You should note that only a non-resource limited (‘master’ style) key with POST access will be able to call the regenerate endpoint. This means that a key will not in general be able to regenerate itself. However it is possible for a key with the correct permissions to regenerate itself, which of course means that the key will invalidate itself in the process of making the request. If you do this, you need to ensure that your client captures the regenerated API key from the returned Location header, else it will not be able to authenticate itself for any subsequent requests.
WARNING: The regenerating process is one way, so there’s no way of returning to any previous key. This means you should be careful not to regenerate any key that you still intend to use in any of your devices.
If the regeneration request was successful this method will return an HTTP 200 OK status code, and return the new API key within the Location header of the response, e.g.:
HTTP/1.1 200 OK Date: Thu, 10 Sep 2012 11:10:49 GMT Content-Type: application/json; charset=utf-8 Location: https://api.xively.com/v2/keys/1nAYR5W8jUqiZJXIMwu3923Qfuq_lnFCDOKtf3kyw4g Content-Length: 0

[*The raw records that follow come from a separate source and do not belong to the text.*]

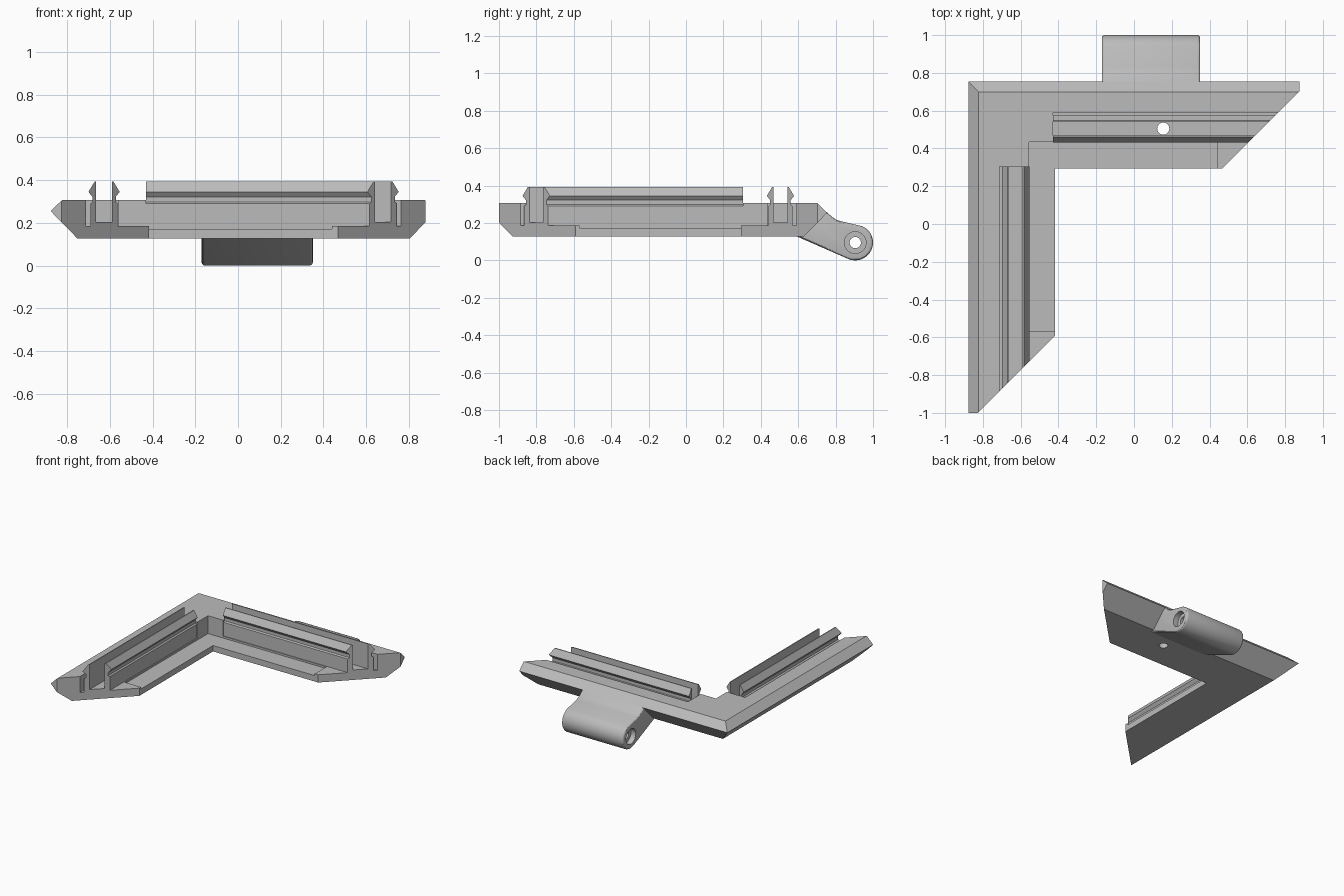
import bpy, bmesh, math
from mathutils import Vector

cube = bpy.data.objects.get("Cube")
if cube:
    bpy.data.objects.remove(cube, do_unlink=True)

grey = bpy.data.materials.new("light_grey")
grey.use_nodes = True
colour = (0.5, 0.5, 0.5, 1)
grey.diffuse_color = colour
grey.node_tree.nodes["Principled BSDF"].inputs["Base Color"].default_value = colour

X0, Y0 = -0.877, 0.755      # outer corner of the frame
MITRE = 0.174               # both arm ends lie on the plane x - y = MITRE


# Stations place a section point (distance from outer edge, height)
def left_arm(y):
    return lambda u, z: (X0 + u, y, z)


def back_arm(x):
    return lambda u, z: (x, Y0 - u, z)


def corner(u, z):
    return (X0 + u, Y0 - u, z)


def across(x):
    return lambda y, z: (x, y, z)


def upright(z):
    return lambda x, y: (x, y, z)


def circle(cx, cy, r, n=32):
    return [(cx + r * math.cos(math.tau * i / n), cy + r * math.sin(math.tau * i / n))
            for i in range(n)]


def sweep(name, section, stations, mitred=False, bevel=0):
    """Skin a closed section through the stations, with flat end caps."""
    bm = bmesh.new()
    rings = [[bm.verts.new(place(*p)) for p in section] for place in stations]
    n = len(section)
    for a, b in zip(rings, rings[1:]):
        for i in range(n):
            j = (i + 1) % n
            bm.faces.new((a[i], a[j], b[j], b[i]))
    caps = [bm.faces.new(rings[0][::-1]), bm.faces.new(rings[-1])]
    bmesh.ops.recalc_face_normals(bm, faces=bm.faces)
    if bevel:
        edges = list({e for f in caps for e in f.edges})
        bmesh.ops.bevel(bm, geom=edges, offset=bevel, segments=3, profile=0.5,
                        affect='EDGES', clamp_overlap=True)
    if mitred:
        bmesh.ops.bisect_plane(bm, geom=bm.verts[:] + bm.edges[:] + bm.faces[:], dist=1e-5,
                               plane_co=Vector((MITRE, 0, 0)),
                               plane_no=Vector((1, -1, 0)).normalized(), clear_outer=True)
        bmesh.ops.holes_fill(bm, edges=[e for e in bm.edges if e.is_boundary], sides=0)
        bmesh.ops.recalc_face_normals(bm, faces=bm.faces)
    mesh = bpy.data.meshes.new(name)
    bm.to_mesh(mesh)
    bm.free()
    mesh.materials.append(grey)
    obj = bpy.data.objects.new(name, mesh)
    bpy.context.collection.objects.link(obj)
    return obj


def activate(obj):
    bpy.ops.object.select_all(action='DESELECT')
    obj.select_set(True)
    bpy.context.view_layer.objects.active = obj


def cut(obj, cutters):
    activate(obj)
    for cutter in cutters:
        cutter.hide_render = True
        mod = obj.modifiers.new("cut", 'BOOLEAN')
        mod.operation = 'DIFFERENCE'
        mod.solver = 'EXACT'
        mod.object = cutter
        bpy.ops.object.modifier_apply(modifier=mod.name)
        bpy.data.objects.remove(cutter, do_unlink=True)


def box(u0, u1, z0, z1):
    return [(u0, z0), (u1, z0), (u1, z1), (u0, z1)]


# Corner frame: bevelled outer edge, raised body and low inner lip
frame_section = [(0, 0.255), (0.055, 0.308), (0.32, 0.308), (0.32, 0.172),
                 (0.46, 0.172), (0.46, 0.127), (0.125, 0.127)]
frame = sweep("corner_frame", frame_section,
              [left_arm(-1), corner, back_arm(-X0)], mitred=True)

# Clip pockets and screw hole
pocket = box(0.165, 0.33, 0.186, 0.5)
screw = circle(0.155, 0.505, 0.032)
cut(frame, [sweep("left_pocket", pocket, [left_arm(-1.2), left_arm(0.305)]),
            sweep("back_pocket", pocket, [back_arm(-0.43), back_arm(1.2)]),
            sweep("frame_screw_hole", screw, [upright(0), upright(0.5)])])

# Snap clips: a U-shaped section with outward barbs
half = [(0.186, 0.18), (0.186, 0.29), (0.195, 0.298), (0.195, 0.322),
        (0.177, 0.345), (0.206, 0.393), (0.213, 0.393), (0.213, 0.203)]
clip_section = half + [(0.5 - u, z) for u, z in reversed(half)]
sweep("left_clip", clip_section, [left_arm(-1), left_arm(0.305)], mitred=True)
back_clip = sweep("back_clip", clip_section, [back_arm(-0.43), back_arm(-X0)], mitred=True)
cut(back_clip, [sweep("clip_screw_hole", screw, [upright(0), upright(0.5)])])

# Raised pads at the ends of the inner lip
pad = box(0.315, 0.46, 0.16, 0.186)
sweep("left_end_pad", pad, [left_arm(-1), left_arm(-0.57)], mitred=True)
sweep("back_end_pad", pad, [back_arm(0.44), back_arm(-X0)], mitred=True)

# Hinge lug with a rounded nose
HY, HZ, HR = 0.905, 0.095, 0.095
nose = [(HY + HR * math.cos(math.radians(a)), HZ + HR * math.sin(math.radians(a)))
        for a in range(-113, 76, 9)]
hinge_section = [(0.59, 0.129)] + nose + [(0.83, 0.209), (0.805, 0.217), (0.785, 0.23),
                                          (0.755, 0.255), (0.66, 0.24)]
hinge = sweep("hinge_lug", hinge_section, [across(-0.17), across(0.35)], bevel=0.014)

# Pin hole, widened at both mouths
cut(hinge, [sweep("pin_hole", circle(HY, HZ, 0.03), [across(-0.5), across(0.5)]),
            sweep("mouth_a", circle(HY, HZ, 0.058), [across(-0.5), across(-0.13)]),
            sweep("mouth_b", circle(HY, HZ, 0.058), [across(0.31), across(0.5)])])

for part in (frame, back_clip, hinge):
    activate(part)
    bpy.ops.object.shade_smooth_by_angle(angle=math.radians(30))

So for the response above, the regenerated API key would be the 1nAYR5W8jUqiZJXIMwu3923Qfuq_lnFCDOKtf3kyw4g value which you could extract from the header.
|Returns||HTTP headers only|